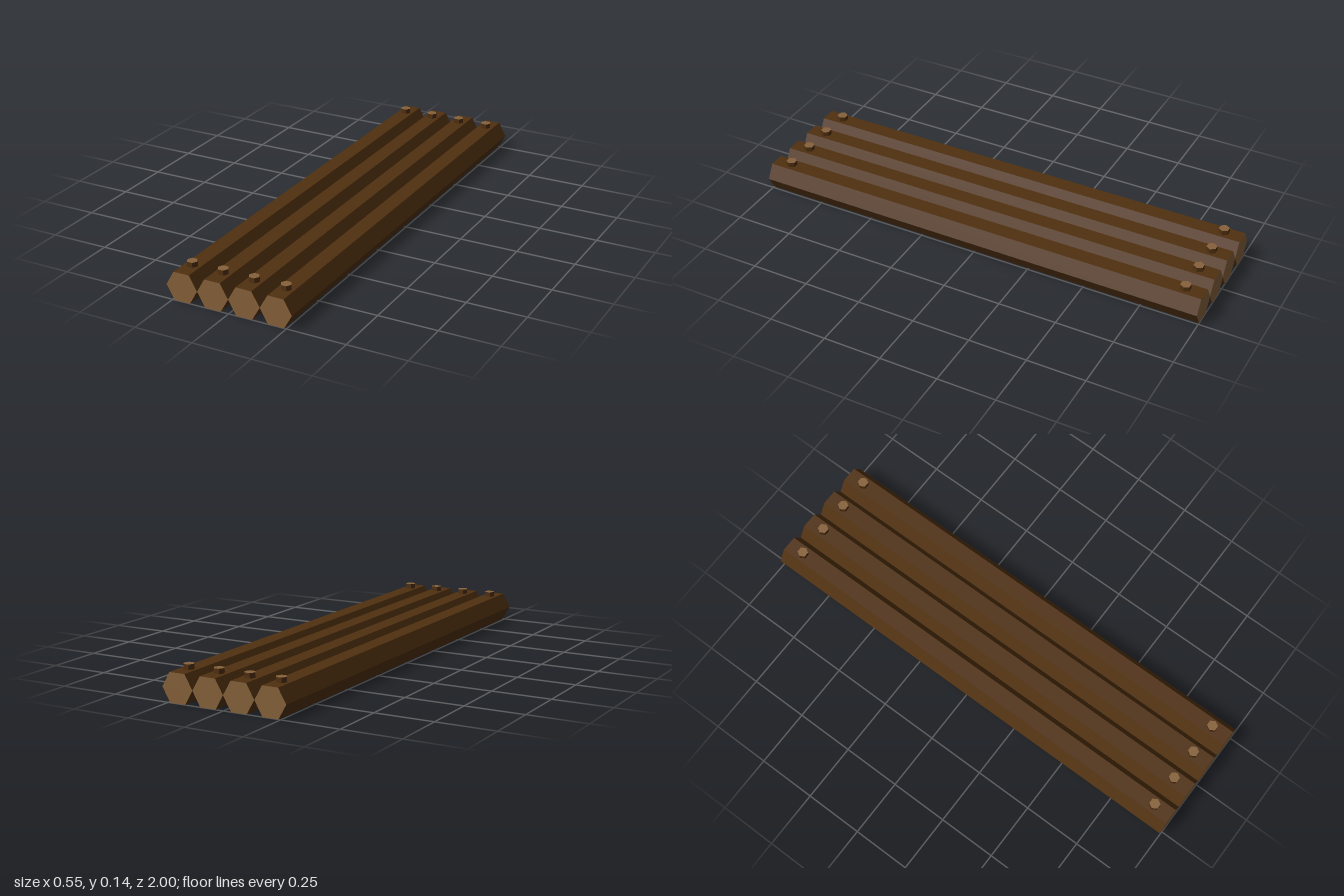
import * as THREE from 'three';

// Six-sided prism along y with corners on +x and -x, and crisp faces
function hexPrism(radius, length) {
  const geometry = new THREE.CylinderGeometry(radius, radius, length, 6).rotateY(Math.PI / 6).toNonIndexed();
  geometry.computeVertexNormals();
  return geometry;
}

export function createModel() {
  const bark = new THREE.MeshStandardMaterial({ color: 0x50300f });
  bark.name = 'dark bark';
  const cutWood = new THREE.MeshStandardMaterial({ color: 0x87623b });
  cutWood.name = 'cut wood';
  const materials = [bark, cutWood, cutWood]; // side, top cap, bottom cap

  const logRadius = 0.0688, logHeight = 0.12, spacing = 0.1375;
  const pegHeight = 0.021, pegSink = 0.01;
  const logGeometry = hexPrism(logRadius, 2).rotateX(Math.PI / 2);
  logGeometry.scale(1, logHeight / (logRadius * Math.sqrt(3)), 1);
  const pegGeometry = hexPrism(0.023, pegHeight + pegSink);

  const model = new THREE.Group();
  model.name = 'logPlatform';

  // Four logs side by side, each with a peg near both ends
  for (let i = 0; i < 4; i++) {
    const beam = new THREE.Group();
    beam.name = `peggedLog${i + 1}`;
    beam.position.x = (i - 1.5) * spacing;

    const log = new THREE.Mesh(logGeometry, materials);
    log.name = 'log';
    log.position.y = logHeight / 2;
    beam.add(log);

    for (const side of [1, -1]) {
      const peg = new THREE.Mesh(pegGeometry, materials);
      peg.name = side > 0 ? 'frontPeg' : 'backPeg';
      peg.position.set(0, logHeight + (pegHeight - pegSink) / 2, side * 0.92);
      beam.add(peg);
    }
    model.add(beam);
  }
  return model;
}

- - -

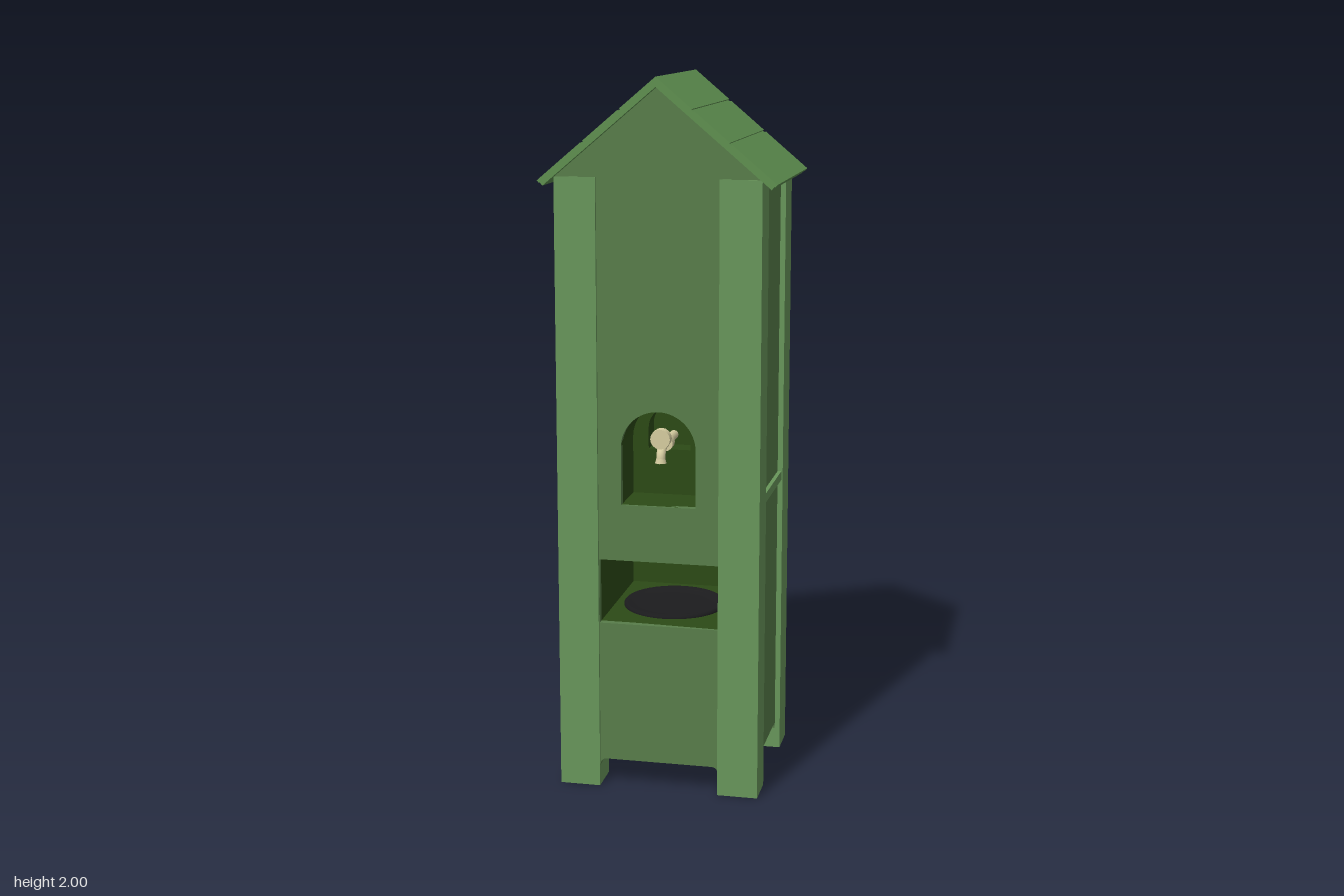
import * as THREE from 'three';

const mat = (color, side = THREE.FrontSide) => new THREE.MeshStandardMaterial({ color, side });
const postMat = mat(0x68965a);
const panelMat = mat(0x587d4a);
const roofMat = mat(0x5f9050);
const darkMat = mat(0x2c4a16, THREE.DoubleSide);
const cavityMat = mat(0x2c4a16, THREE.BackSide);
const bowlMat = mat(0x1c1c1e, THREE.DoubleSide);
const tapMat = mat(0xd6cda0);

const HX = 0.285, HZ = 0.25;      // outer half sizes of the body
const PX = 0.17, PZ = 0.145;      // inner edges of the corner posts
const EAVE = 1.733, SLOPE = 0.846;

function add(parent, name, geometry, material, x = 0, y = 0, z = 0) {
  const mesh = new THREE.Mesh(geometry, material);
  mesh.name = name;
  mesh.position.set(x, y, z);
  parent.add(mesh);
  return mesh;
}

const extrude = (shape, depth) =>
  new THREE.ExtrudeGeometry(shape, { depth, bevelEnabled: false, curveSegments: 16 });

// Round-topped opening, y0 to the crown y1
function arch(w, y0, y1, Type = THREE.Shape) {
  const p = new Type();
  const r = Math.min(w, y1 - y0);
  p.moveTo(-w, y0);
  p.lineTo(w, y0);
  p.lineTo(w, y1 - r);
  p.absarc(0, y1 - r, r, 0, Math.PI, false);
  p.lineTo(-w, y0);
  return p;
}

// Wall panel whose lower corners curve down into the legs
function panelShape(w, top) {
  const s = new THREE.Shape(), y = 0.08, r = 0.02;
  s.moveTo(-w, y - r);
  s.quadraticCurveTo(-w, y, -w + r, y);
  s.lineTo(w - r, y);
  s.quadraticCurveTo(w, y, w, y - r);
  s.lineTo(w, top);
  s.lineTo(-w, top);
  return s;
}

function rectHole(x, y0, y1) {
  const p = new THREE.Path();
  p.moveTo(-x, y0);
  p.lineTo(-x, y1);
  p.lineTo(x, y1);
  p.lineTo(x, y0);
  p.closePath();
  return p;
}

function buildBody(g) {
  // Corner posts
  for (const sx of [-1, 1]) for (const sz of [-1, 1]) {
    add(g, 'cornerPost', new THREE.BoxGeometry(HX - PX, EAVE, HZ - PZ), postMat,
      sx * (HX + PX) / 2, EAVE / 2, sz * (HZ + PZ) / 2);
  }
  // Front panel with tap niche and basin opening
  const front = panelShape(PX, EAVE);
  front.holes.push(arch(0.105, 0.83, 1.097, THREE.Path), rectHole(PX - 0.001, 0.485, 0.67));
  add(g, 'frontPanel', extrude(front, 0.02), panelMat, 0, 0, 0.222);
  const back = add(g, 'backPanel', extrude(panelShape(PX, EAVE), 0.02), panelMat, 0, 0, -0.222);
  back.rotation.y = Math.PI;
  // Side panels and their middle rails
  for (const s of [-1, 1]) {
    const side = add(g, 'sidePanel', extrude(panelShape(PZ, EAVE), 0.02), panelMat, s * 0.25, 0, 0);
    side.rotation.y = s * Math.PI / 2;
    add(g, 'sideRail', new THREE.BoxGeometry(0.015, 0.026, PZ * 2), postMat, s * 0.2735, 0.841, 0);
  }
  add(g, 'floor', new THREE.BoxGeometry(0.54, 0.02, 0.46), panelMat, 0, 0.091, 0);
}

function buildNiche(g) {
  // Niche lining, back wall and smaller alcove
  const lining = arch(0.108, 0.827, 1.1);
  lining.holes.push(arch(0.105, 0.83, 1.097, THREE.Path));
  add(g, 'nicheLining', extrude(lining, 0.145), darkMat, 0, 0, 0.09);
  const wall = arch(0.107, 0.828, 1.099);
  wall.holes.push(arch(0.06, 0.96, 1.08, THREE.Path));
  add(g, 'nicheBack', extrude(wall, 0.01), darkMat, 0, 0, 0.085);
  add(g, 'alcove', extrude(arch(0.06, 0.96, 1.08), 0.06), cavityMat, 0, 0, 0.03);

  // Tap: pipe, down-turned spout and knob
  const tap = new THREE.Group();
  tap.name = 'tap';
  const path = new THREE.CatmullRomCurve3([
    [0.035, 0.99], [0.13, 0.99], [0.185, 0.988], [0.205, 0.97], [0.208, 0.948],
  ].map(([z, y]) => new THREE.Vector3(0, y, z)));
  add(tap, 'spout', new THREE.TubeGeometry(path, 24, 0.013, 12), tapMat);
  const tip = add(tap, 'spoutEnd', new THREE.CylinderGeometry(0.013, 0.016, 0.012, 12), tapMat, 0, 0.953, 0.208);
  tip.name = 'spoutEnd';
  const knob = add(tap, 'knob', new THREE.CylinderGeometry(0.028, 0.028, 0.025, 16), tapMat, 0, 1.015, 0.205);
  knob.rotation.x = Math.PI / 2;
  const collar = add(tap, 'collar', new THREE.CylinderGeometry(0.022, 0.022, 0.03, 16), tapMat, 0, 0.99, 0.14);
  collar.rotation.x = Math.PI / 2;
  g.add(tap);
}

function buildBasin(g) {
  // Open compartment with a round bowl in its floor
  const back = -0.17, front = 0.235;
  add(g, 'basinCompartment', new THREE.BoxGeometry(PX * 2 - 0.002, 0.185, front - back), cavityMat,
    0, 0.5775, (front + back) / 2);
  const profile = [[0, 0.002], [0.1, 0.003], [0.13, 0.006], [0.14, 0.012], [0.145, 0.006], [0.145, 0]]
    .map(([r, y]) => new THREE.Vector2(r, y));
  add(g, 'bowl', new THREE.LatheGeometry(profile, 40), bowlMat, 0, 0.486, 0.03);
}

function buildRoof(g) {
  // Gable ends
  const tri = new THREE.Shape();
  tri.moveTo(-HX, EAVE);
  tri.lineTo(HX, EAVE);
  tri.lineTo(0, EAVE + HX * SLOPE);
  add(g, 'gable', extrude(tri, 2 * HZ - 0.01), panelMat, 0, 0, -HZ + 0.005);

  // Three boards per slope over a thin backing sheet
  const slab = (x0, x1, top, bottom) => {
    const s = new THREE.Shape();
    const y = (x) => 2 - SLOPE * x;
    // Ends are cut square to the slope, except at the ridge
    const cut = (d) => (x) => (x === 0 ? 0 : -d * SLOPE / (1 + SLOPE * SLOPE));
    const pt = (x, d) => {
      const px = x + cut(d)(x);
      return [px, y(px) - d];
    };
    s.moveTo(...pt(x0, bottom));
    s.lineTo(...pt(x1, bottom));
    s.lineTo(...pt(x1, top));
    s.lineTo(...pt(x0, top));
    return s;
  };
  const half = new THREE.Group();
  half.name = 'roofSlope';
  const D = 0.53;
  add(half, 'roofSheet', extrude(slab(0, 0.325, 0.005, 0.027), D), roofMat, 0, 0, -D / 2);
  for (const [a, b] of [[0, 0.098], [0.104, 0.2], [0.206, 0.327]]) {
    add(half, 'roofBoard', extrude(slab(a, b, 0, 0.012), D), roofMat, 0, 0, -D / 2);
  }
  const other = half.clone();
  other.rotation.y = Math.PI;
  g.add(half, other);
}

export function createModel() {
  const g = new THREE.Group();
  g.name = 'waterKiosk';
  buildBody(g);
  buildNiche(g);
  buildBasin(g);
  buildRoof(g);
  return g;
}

- - -

Problem description
Count the lines in the records above that contain "position". Reply with the number only.

Solution for this exercise
4